Shelf Improvement: Death in Danzig
Stefan Chwin’s Death in Danzig is one of the contemporary classics of Polish literature and was translated into English in 2004. Yet it remains largely unknown in the English-speaking world, so I’m taking the liberty of presenting it again. Written in Polish in 1995 under the title Hanemann, the novel tells the story of a German doctor in Danzig who stays behind after the city falls to the Russians, and of the Poles who move into his life.
The end of World War II saw the largest human migrations in Europe since the early Middle Ages. Stalin redrew the map, and the Germans were thrown out of East Prussia, Pomerania, and Silesia. The Poles were then thrown out of Lithuania, Belarus, and Ukraine, and shipped to the “recovered” lands in the west of the new Poland. And in addition to this massive forced transplantation of people was the genocide of the Jews, who had made up a significant proportion of the urban population before the war in all of these places. What this meant in the reality of everyday life was that an enormous number of people in Poland were suddenly living in apartments and houses that not long before had been someone else’s, often with the belongings of the previous occupants still left behind.
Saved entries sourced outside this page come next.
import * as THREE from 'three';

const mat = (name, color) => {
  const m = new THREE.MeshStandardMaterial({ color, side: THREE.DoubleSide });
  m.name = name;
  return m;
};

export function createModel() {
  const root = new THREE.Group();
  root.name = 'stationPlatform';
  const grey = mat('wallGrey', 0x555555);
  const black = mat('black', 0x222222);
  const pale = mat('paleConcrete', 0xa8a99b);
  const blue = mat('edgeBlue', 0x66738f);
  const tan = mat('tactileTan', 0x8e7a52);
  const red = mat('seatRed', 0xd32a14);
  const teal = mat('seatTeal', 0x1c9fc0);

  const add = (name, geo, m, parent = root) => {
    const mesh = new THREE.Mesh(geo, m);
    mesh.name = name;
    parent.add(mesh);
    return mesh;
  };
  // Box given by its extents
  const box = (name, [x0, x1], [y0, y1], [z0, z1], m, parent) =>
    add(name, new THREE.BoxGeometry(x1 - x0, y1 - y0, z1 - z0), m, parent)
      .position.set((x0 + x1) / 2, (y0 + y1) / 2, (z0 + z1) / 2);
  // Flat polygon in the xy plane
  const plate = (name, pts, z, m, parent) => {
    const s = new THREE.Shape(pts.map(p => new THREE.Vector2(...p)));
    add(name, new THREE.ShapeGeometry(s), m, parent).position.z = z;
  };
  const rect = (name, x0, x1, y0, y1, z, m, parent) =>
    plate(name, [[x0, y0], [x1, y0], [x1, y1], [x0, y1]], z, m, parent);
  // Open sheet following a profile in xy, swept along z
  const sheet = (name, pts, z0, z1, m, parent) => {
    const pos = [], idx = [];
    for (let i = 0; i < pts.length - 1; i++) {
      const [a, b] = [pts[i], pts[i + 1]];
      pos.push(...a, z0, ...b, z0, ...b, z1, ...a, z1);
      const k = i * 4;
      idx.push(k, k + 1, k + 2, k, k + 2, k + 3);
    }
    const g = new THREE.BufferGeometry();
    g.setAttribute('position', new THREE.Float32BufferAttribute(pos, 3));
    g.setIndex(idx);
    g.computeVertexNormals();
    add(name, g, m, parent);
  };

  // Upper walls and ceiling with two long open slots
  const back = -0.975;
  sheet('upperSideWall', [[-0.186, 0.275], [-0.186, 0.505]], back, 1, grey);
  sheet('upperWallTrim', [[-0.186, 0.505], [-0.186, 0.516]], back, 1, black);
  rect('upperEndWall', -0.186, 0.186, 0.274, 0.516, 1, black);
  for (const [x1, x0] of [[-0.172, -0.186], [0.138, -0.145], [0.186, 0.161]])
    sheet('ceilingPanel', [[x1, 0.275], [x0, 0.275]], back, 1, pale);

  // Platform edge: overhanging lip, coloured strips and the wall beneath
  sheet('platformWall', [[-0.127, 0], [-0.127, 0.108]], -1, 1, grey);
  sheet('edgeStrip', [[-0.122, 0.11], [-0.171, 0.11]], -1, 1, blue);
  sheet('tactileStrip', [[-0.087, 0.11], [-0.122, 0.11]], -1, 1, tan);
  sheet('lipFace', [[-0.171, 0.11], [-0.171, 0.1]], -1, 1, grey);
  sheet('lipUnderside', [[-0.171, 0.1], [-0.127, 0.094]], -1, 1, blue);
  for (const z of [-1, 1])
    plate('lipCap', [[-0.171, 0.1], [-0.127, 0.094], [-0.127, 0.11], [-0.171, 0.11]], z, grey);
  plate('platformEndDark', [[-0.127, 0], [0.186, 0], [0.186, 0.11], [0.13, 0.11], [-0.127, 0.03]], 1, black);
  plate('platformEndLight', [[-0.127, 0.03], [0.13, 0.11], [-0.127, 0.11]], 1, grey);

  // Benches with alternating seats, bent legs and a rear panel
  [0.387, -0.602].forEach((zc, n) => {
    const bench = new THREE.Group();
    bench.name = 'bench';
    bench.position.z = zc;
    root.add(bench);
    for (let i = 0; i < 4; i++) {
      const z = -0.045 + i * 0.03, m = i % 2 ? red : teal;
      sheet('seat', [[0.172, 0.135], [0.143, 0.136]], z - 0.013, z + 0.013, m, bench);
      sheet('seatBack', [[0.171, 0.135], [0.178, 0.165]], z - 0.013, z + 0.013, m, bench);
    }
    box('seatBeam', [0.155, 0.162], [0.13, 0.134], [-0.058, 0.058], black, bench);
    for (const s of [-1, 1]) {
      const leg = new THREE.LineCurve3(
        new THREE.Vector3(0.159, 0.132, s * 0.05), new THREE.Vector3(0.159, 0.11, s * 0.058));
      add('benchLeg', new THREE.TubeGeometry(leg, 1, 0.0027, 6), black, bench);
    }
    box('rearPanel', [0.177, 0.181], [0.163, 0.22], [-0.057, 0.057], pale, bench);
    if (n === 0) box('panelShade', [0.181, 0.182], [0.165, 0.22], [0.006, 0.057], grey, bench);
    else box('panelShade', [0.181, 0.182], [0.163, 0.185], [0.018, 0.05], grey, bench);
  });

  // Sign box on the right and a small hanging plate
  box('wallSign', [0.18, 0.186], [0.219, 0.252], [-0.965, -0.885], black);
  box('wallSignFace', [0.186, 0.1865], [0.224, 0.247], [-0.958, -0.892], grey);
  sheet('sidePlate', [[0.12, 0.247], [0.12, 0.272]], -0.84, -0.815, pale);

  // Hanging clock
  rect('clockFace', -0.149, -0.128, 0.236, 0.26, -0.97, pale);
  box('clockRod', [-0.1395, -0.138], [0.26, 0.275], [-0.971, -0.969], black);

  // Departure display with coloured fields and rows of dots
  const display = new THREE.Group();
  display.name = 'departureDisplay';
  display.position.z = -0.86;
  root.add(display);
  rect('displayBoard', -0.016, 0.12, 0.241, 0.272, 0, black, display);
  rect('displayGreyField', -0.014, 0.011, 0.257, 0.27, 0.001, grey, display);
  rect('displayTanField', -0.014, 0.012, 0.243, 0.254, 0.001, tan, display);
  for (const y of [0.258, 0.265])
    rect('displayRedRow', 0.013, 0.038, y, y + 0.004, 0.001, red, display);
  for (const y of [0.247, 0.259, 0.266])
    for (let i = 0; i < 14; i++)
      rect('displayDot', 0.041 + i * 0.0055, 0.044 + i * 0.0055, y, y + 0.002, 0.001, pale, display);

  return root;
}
This is a novel that deals with this fundamentally strange situation.
Hanemann was a doctor, wealthy enough to have lived in one of the more luxurious districts of Danzig, but despondent enough to not find the strength to leave as the Russian army drew near. In the spring the Polish family of the narrator, fleeing the destruction of Warsaw, come to Gdańsk looking for a new life and choose an apartment in the same building as Hanemann. They are joined by Hanka, a Ukrainian woman, and a homeless, speechless child. There they all live together, refugees of a world destroyed, all scarred in various ways by the war, as post-war communist Gdańsk takes shape around them. Connecting them all tenuously to the past is Hanemann, who remains indifferent to all the changes, until Hanka attempts to commit suicide.
This is a novel of things left behind, of the articles of everyday use that surround us. And let it suffice to say that pre-war German stuff is nicer. When the Polish family shows up in the upper middle class enclave where Hanemann lives, their stuff is paltry, and of a definite inferior quality. No, the Germans in Danzig had it good, life was well ordered and rich in beautiful household objects, and you get the feeling that Chwin has enormous respect for their appreciation of material possessions. Each small object is lovingly described, each finely embroidered linen bedsheet is given a life of its own. If there are objects with names you’ve never heard of, that’s not an accident. Chwin is meticulous in naming all the objects that populated a pre-war middle-class apartment. Whether or not one agrees with this apotheosis of pre-war bourgeois life, this is a beautiful novel, wonderfully translated, that gives a view onto one of the most dramatic events of the 20th century.